[Items from a dataset]
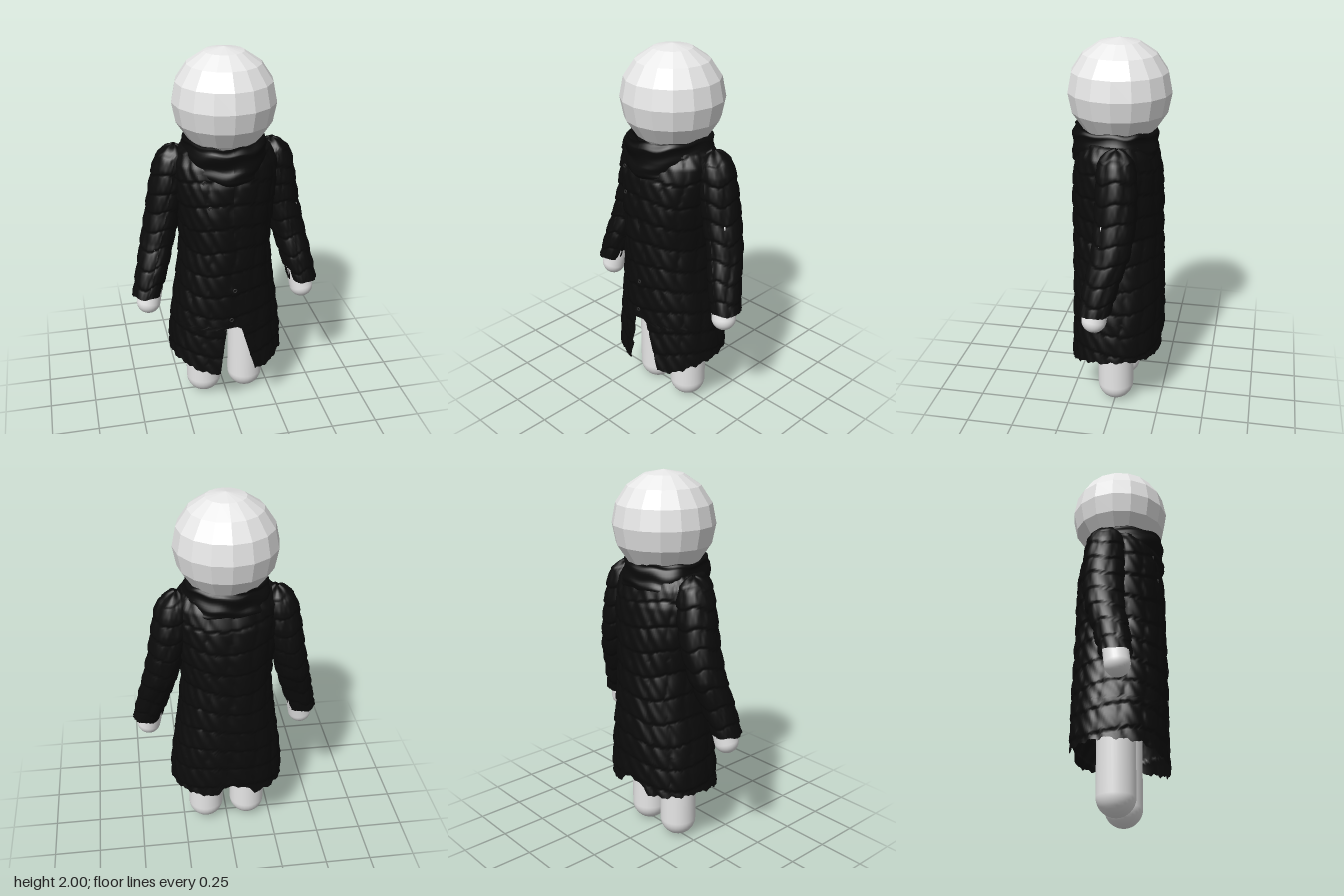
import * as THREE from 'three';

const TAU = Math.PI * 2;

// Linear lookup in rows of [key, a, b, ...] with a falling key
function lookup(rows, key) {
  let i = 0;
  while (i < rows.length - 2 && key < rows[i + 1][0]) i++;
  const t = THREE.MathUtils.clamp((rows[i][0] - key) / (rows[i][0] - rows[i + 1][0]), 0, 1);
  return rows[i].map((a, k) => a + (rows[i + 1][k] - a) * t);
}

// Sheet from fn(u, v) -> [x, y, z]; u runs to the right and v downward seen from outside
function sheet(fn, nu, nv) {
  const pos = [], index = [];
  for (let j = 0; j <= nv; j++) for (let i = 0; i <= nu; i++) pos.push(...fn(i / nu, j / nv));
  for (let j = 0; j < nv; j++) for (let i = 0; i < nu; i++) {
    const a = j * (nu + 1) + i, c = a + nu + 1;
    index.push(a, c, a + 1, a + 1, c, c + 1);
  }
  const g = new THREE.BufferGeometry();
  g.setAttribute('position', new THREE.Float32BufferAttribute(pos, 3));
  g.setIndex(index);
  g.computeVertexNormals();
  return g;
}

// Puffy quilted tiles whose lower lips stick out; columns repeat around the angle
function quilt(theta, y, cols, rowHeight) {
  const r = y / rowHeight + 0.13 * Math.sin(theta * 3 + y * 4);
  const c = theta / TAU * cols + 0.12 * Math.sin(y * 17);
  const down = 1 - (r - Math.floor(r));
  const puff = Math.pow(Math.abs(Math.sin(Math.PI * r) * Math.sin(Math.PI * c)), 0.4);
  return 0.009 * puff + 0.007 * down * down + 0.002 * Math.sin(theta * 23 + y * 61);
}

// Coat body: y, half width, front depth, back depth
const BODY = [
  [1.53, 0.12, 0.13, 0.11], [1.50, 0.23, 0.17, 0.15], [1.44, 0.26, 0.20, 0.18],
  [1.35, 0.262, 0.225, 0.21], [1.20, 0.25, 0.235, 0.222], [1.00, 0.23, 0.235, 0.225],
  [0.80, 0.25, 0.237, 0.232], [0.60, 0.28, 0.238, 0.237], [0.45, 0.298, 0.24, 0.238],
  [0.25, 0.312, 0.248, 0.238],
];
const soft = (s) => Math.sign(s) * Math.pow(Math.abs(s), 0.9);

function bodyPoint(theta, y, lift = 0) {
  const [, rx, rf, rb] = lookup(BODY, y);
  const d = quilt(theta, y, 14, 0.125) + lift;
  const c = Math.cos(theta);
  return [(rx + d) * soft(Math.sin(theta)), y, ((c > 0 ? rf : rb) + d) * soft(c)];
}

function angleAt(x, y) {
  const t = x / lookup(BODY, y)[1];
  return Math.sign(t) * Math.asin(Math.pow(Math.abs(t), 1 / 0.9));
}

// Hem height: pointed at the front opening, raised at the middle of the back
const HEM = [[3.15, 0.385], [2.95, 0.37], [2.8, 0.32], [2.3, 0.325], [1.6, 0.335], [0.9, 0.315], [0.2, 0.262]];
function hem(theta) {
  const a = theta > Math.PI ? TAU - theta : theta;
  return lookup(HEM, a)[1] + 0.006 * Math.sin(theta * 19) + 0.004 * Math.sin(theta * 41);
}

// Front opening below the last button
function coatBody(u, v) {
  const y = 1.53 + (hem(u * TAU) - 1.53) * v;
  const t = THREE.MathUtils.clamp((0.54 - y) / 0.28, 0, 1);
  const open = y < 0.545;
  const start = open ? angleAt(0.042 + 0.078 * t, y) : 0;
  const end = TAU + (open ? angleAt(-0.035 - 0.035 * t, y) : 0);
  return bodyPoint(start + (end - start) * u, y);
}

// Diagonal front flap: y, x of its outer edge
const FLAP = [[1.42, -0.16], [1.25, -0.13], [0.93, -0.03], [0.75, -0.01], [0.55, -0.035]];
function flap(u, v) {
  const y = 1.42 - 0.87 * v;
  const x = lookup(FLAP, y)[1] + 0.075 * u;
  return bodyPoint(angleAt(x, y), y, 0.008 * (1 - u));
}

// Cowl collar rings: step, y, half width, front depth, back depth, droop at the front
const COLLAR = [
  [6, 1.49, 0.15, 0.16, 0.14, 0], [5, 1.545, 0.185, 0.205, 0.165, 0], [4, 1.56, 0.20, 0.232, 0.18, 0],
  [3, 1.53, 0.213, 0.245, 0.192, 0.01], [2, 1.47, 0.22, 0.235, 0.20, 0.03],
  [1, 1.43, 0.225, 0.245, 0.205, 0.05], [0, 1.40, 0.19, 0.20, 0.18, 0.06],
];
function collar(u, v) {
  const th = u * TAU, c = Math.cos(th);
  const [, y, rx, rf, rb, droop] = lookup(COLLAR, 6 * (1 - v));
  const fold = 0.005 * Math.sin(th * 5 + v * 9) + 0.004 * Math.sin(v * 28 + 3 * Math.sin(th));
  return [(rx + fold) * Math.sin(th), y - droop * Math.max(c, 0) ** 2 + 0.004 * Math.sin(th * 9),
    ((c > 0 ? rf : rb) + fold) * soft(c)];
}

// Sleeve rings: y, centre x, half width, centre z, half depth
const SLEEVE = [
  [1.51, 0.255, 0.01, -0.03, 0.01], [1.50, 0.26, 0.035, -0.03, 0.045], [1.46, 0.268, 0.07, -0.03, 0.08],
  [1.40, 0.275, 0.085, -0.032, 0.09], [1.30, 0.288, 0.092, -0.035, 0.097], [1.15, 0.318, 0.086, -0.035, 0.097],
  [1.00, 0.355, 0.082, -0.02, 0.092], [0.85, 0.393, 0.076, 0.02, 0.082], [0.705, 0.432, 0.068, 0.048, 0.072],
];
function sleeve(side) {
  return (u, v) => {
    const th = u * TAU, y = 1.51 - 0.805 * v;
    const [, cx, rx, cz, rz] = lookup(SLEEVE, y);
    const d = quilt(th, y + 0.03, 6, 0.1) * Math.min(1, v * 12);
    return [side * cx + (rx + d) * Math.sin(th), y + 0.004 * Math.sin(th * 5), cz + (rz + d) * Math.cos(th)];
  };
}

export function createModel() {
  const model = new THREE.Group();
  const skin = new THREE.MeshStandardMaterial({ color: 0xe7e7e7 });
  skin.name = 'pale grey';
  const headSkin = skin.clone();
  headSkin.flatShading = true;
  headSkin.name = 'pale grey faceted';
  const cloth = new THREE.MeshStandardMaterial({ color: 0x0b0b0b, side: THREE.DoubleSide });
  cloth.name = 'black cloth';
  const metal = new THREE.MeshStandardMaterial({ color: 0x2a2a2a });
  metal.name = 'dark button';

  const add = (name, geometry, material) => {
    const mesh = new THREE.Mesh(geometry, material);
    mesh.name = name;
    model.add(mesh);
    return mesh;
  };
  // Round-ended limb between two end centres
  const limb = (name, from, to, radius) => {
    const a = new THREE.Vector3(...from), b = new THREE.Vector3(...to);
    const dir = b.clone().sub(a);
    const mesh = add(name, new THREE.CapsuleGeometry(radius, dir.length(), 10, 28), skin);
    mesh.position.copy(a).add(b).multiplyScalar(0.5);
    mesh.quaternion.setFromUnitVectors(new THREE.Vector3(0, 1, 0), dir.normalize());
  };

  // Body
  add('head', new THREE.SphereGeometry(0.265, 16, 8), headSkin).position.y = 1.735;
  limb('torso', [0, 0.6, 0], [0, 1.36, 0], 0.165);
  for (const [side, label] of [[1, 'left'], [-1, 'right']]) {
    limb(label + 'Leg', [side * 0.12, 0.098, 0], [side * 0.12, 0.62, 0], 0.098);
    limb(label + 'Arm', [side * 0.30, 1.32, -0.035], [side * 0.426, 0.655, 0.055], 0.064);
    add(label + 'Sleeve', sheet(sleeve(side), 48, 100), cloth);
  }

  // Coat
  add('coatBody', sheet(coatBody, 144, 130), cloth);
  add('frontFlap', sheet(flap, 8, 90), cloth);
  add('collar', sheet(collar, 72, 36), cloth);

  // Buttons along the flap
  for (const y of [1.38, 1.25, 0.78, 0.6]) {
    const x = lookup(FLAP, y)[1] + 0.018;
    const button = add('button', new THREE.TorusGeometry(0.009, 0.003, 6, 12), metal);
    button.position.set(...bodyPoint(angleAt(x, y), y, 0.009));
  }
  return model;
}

* WHAT TO WORK ON
Pick out each line above that includes "width" and show it.

* RESPONSE
// Coat body: y, half width, front depth, back depth
// Cowl collar rings: step, y, half width, front depth, back depth, droop at the front
// Sleeve rings: y, centre x, half width, centre z, half depth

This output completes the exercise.